An exact copy of all the data, minus the images, is required.

#### PROVIDED ENTRIES

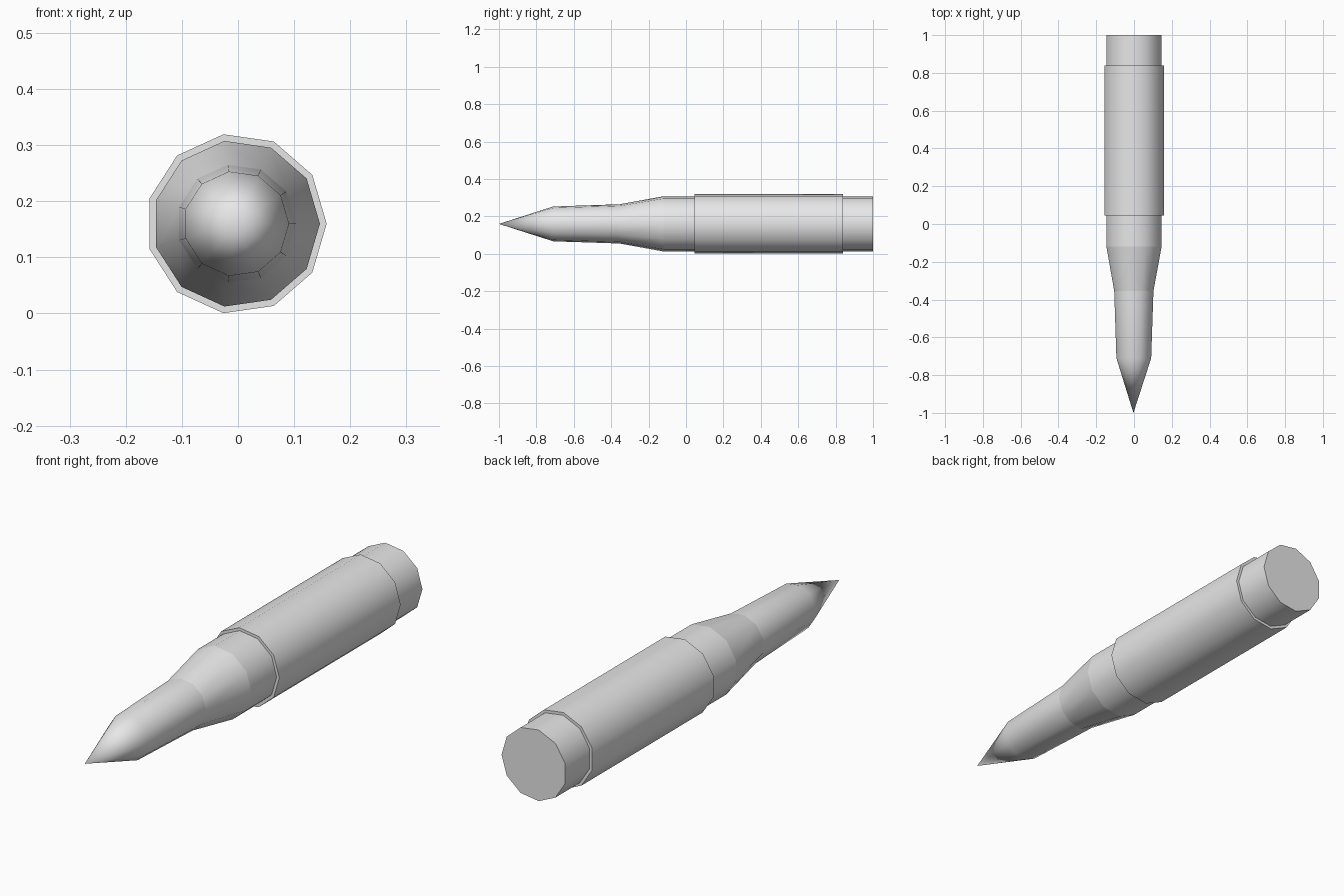
import bpy, bmesh, math

if "Cube" in bpy.data.objects:
    bpy.data.objects.remove(bpy.data.objects["Cube"])

SIDES = 11
CX, CZ = -0.003, 0.16   # long axis of the round

grey = bpy.data.materials.new("plain grey")
grey.diffuse_color = (0.8, 0.8, 0.8, 1)
grey.use_nodes = True
grey.node_tree.nodes["Principled BSDF"].inputs["Base Color"].default_value = grey.diffuse_color


def turned_part(name, profile, cap_front=False, cap_back=False):
    """Loft an eleven-sided shell along y through (y, radius) pairs; radius 0 is a point."""
    bm = bmesh.new()
    rings = []
    for y, r in profile:
        if r == 0:
            rings.append([bm.verts.new((CX, y, CZ))] * SIDES)
            continue
        angles = [2 * math.pi * k / SIDES for k in range(SIDES)]
        rings.append([bm.verts.new((CX + r * math.cos(a), y, CZ + r * math.sin(a)))
                      for a in angles])
    for a, b in zip(rings, rings[1:]):
        for k in range(SIDES):
            n = (k + 1) % SIDES
            corners = dict.fromkeys((a[k], a[n], b[n], b[k]))
            bm.faces.new(list(corners))
    if cap_front:
        bm.faces.new(rings[0])
    if cap_back:
        bm.faces.new(list(reversed(rings[-1])))
    # Faces wind outward: ring order runs counter-clockwise seen from the front
    mesh = bpy.data.meshes.new(name)
    bm.normal_update()
    bm.to_mesh(mesh)
    bm.free()
    mesh.materials.append(grey)
    obj = bpy.data.objects.new(name, mesh)
    bpy.context.collection.objects.link(obj)
    bpy.ops.object.select_all(action='DESELECT')
    obj.select_set(True)
    bpy.context.view_layer.objects.active = obj
    bpy.ops.object.shade_smooth_by_angle(angle=math.radians(50))
    return obj


# Pointed nose and tapering neck
turned_part("nose", [(-1.0, 0), (-0.71, 0.094), (-0.355, 0.106)])
# Sloped shoulder
turned_part("shoulder", [(-0.355, 0.106), (-0.12, 0.149)])
# Straight case with a closed base
turned_part("case", [(-0.12, 0.149), (1.0, 0.149)], cap_back=True)
# Slightly wider sleeve around the case
turned_part("sleeve", [(0.045, 0.161), (0.84, 0.161)], cap_front=True, cap_back=True)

########

EXERCISE SOLUTION -
import bpy, bmesh, math

if "Cube" in bpy.data.objects:
    bpy.data.objects.remove(bpy.data.objects["Cube"])

SIDES = 11
CX, CZ = -0.003, 0.16   # long axis of the round

grey = bpy.data.materials.new("plain grey")
grey.diffuse_color = (0.8, 0.8, 0.8, 1)
grey.use_nodes = True
grey.node_tree.nodes["Principled BSDF"].inputs["Base Color"].default_value = grey.diffuse_color


def turned_part(name, profile, cap_front=False, cap_back=False):
    """Loft an eleven-sided shell along y through (y, radius) pairs; radius 0 is a point."""
    bm = bmesh.new()
    rings = []
    for y, r in profile:
        if r == 0:
            rings.append([bm.verts.new((CX, y, CZ))] * SIDES)
            continue
        angles = [2 * math.pi * k / SIDES for k in range(SIDES)]
        rings.append([bm.verts.new((CX + r * math.cos(a), y, CZ + r * math.sin(a)))
                      for a in angles])
    for a, b in zip(rings, rings[1:]):
        for k in range(SIDES):
            n = (k + 1) % SIDES
            corners = dict.fromkeys((a[k], a[n], b[n], b[k]))
            bm.faces.new(list(corners))
    if cap_front:
        bm.faces.new(rings[0])
    if cap_back:
        bm.faces.new(list(reversed(rings[-1])))
    # Faces wind outward: ring order runs counter-clockwise seen from the front
    mesh = bpy.data.meshes.new(name)
    bm.normal_update()
    bm.to_mesh(mesh)
    bm.free()
    mesh.materials.append(grey)
    obj = bpy.data.objects.new(name, mesh)
    bpy.context.collection.objects.link(obj)
    bpy.ops.object.select_all(action='DESELECT')
    obj.select_set(True)
    bpy.context.view_layer.objects.active = obj
    bpy.ops.object.shade_smooth_by_angle(angle=math.radians(50))
    return obj


# Pointed nose and tapering neck
turned_part("nose", [(-1.0, 0), (-0.71, 0.094), (-0.355, 0.106)])
# Sloped shoulder
turned_part("shoulder", [(-0.355, 0.106), (-0.12, 0.149)])
# Straight case with a closed base
turned_part("case", [(-0.12, 0.149), (1.0, 0.149)], cap_back=True)
# Slightly wider sleeve around the case
turned_part("sleeve", [(0.045, 0.161), (0.84, 0.161)], cap_front=True, cap_back=True)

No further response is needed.